What you need to do - Write out each line of the records that has "data" in it.

== Segment start ==

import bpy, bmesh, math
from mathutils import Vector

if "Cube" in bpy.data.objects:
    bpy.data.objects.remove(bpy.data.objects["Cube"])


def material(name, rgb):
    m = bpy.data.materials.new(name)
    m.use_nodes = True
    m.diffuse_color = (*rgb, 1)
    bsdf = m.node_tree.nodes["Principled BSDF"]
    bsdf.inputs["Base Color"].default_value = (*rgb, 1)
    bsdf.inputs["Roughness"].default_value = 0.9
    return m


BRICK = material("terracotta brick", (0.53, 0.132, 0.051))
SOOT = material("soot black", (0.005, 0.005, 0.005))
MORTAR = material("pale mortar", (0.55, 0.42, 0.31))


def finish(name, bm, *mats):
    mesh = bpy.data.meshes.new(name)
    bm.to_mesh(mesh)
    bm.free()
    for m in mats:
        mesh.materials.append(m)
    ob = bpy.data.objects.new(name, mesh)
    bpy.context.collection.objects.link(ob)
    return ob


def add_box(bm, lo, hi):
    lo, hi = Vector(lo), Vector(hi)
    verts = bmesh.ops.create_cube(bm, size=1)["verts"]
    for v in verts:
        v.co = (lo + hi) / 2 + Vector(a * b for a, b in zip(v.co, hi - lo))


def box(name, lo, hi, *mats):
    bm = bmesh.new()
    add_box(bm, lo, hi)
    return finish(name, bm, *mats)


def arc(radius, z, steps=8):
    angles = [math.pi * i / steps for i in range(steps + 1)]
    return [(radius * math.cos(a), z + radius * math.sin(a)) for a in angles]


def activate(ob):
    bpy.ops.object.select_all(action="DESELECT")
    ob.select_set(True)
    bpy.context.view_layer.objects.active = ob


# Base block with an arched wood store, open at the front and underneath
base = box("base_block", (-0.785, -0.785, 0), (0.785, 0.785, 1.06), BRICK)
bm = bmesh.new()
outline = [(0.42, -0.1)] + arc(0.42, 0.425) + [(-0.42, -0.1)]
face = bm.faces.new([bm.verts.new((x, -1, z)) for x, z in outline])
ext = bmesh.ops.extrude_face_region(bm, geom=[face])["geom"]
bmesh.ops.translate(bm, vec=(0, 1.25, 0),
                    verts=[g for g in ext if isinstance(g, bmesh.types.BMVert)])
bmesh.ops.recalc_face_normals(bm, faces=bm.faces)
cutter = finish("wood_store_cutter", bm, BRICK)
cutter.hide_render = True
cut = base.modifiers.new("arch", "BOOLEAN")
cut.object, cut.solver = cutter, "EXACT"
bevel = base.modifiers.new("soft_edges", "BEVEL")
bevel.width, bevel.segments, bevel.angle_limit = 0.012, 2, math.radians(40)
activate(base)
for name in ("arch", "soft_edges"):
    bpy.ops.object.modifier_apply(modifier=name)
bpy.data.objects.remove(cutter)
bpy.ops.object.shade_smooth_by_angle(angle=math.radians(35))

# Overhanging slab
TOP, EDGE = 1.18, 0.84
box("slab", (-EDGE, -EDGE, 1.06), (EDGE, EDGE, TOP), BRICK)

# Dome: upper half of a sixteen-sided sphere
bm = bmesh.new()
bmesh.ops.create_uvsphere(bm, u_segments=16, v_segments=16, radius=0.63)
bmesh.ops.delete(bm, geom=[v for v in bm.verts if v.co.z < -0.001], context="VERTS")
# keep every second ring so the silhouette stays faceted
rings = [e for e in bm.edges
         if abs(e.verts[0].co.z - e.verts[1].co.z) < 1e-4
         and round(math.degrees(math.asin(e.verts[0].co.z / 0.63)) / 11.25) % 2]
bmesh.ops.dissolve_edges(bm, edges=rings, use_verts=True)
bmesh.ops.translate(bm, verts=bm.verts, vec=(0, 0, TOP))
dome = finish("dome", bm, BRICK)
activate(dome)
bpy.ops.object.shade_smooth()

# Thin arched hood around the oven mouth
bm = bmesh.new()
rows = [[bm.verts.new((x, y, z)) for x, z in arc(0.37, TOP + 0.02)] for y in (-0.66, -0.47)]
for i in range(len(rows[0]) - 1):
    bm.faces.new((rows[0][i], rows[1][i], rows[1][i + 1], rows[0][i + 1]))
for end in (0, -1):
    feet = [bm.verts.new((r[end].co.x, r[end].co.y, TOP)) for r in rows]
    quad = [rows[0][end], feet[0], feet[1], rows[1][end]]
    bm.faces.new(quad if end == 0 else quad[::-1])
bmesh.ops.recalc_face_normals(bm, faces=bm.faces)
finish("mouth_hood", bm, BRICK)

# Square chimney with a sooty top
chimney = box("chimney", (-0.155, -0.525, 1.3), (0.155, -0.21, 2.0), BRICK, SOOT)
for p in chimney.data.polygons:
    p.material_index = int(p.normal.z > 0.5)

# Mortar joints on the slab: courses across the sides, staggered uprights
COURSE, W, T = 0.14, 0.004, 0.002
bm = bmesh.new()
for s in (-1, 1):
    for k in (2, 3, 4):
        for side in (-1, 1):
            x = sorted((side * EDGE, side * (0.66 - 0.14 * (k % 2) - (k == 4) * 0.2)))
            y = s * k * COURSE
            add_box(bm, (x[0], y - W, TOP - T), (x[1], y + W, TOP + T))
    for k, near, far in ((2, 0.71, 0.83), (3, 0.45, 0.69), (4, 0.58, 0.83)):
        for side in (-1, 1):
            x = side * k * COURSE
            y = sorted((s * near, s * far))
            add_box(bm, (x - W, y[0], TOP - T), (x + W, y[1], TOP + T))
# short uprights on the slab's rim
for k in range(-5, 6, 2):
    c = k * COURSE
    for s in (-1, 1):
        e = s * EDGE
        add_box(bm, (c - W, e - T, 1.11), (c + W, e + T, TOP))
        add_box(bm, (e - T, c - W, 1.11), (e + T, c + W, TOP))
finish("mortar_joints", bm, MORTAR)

== Segment end ==

Task response -
if "Cube" in bpy.data.objects:
    bpy.data.objects.remove(bpy.data.objects["Cube"])
    m = bpy.data.materials.new(name)
    mesh = bpy.data.meshes.new(name)
    ob = bpy.data.objects.new(name, mesh)
bpy.data.objects.remove(cutter)
for p in chimney.data.polygons:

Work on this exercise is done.